Price paid: $ 1800
Purchased from: Guitar Center
Sound — 9
I've mostly been using the Lone Star with my Ibanez JEM7V, which has pretty high output pickups. I've found that I've gravitated toward the single coil sounds on my guitar, especially when using a clean sound on the Lone Star. There were a few times I got to play an old Strat through the Lone Star and it sounded great. I'm of the opinion that this amp works best with single coils. That isn't to say that it doesn't work with humbuckers, but it especially makes single coils sound great. The Lone Star Classic definitely can produce some nice tones. It can easily be seen as a naturally dark or midsey amp, since the sound with all the knobs at noon can be rather boomy, but this is easily compensated for by turning down the bass knob.
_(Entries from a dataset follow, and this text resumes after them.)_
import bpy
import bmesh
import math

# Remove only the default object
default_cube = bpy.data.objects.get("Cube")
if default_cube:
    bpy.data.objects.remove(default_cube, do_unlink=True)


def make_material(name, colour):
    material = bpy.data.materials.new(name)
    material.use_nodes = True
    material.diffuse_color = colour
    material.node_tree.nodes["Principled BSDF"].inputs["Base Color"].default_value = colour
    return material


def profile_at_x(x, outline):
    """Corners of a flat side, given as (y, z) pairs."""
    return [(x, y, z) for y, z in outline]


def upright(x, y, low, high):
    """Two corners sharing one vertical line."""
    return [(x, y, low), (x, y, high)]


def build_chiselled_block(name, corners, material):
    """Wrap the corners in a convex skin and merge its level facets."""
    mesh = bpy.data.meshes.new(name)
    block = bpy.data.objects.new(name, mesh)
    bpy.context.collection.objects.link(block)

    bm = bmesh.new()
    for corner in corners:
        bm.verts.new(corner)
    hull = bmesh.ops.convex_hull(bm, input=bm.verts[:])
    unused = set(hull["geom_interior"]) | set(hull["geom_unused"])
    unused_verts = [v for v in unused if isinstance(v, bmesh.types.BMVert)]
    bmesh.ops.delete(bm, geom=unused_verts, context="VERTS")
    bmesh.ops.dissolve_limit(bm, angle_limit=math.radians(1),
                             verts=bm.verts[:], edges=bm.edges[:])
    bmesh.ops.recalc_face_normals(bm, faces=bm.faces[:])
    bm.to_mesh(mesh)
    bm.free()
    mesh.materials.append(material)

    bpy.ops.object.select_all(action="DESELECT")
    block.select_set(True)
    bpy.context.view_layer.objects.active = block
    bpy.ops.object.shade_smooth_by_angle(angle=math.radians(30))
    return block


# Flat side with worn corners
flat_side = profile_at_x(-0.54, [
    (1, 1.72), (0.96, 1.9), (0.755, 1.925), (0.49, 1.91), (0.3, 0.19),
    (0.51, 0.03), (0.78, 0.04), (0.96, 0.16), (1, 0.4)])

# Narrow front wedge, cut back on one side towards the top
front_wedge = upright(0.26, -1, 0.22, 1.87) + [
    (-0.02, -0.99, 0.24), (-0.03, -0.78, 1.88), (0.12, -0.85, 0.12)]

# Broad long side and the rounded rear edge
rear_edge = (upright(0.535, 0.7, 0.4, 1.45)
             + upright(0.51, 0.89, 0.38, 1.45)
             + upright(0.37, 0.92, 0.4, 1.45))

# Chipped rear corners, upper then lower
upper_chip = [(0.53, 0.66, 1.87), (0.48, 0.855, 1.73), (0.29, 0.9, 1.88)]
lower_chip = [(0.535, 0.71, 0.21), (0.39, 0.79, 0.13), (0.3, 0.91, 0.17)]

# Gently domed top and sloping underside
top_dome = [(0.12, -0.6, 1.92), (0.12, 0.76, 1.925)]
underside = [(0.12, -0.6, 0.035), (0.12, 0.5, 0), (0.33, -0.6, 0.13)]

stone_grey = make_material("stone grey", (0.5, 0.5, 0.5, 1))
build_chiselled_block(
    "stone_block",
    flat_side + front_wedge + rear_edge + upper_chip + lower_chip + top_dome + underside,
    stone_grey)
I run both Channels with the Bass significantly reduced, in fact all the way off on the 2nd channel, and this actually doesn't make it sound undesirably thin. It simply gets rid of any issues of flubbyness in the bass, which is apparently common with Mesa amps. EQ settings used on this amp may vary according to taste, what guitar is plugged into it, and how cranked the amp is. Sometimes settings may appear counter-intuitive in comparison to what people are used to with other amps. While significantly or completely turning down the bass may seem like an extreme move, the low end starts to be reintroduced as you turn up the global master volume. The treble knob can also be increased a decent bit without sounding harsh, and the presence knob has a good range. The first channel at 100 watts produces a great pristine clean sound. You can also get some more lightly-broken-up or almost-clean sounds by increasing the pre-gain, which can be nice for blues and country. With proper tweaking, you can get everything from full and round jazz cleans to a spankin' sound with lots of twang and a powerful attack. It also takes overdrive and boost pedals quite well, maintaining a natural sound when pushed. Without the Drive engaged, the 2nd channel starts out sounding somewhat like the 1st channel starting to break up. As you increase the gain knob, you can get more into the territory of medium gain sounds, perfect for classic rock and all-around Vintage overdrive. A low to moderately overdrive sound on this channel can be tightened up and pushed just enough more with a tubescreamer type pedal for more of a singing lead tone. As the Drive is engaged, the amp opens up into higher gain territory. The Drive is very thick and rich sounding, without particularly producing any bees-in-a-jar quality. At first, it may not seem like a very desirable overdrive sound, particularly if one is looking for a liquidy, modern high-gain sound. The Drive on this channel has been complained about as not cutting through or just being flubby. It actually can be surprisingly nice though. That said, I've tended to use the 2nd channel without the Drive engaged more recently.
Overall Impression — 10
Overall, if you're in the market for a versatile and powerful tube amp that can get naturally fat tone and amazing cleans, the Lone Star is definitely one of the best options out there. The only territory that this amp can't get into is a real bright, easily broken up hot-rodded Marshall sound, and perhaps certain kinds of high-gain metal sounds. As a guitarist of about 13 years, it's the best amp I've ever owned.
Reliability & Durability — 10
The only technical issue I had with the amp is that the pedal that comes with it had the Boost switch mess up on me, so that it wouldn't disengage the boost. I called up guitar center and they had Mesa send me a new one, since I had a warranty. I recieved the new pedal within a few weeks and it works fine. Otherwise, there have been no issues of reliability with this amp so far. I haven't even had a reason to replace the tubes yet.
Features — 10
The version of the Lone Star that I have is the Lone Star Classic 2x12 Combo, which I got about a year ago (2010). It took a little bit of time to get familiar with manuevering the controls, but it is a simple enough set up. The amp is definitely versatile enough to cover most styles of music, perhaps with the exception of some metal. I use it for jazz, fusion, rock and blues, with a dash of country. The Lone Star Classic features 4x6L6 power tubes, 5x12AX7 preamp tubes, and a 1x5U4 rectifier tube. It has two channels, with each channel featuring a switch to select between 10, 50 and 100 watts, and each with a Gain, Treble, Mid, Bass, Presence, and Master Knob. The 2nd channel also has a voicing switch for normal/thick/thicker, and you can kick in an extra gain stage with a Drive knob for higher gain sounds. On the back there is an FX Loop and a Reverb knob for each channel with a bright/warm switch. I've mainly been using the Lone Star as an at-home practise amp and a recording amp, but if I had some gigs I would also use it for live situations. It is plenty loud, especially with the channels set to 100 watts. I can't imagine anyone needing to turn the master volume up far past halfway in most live situations.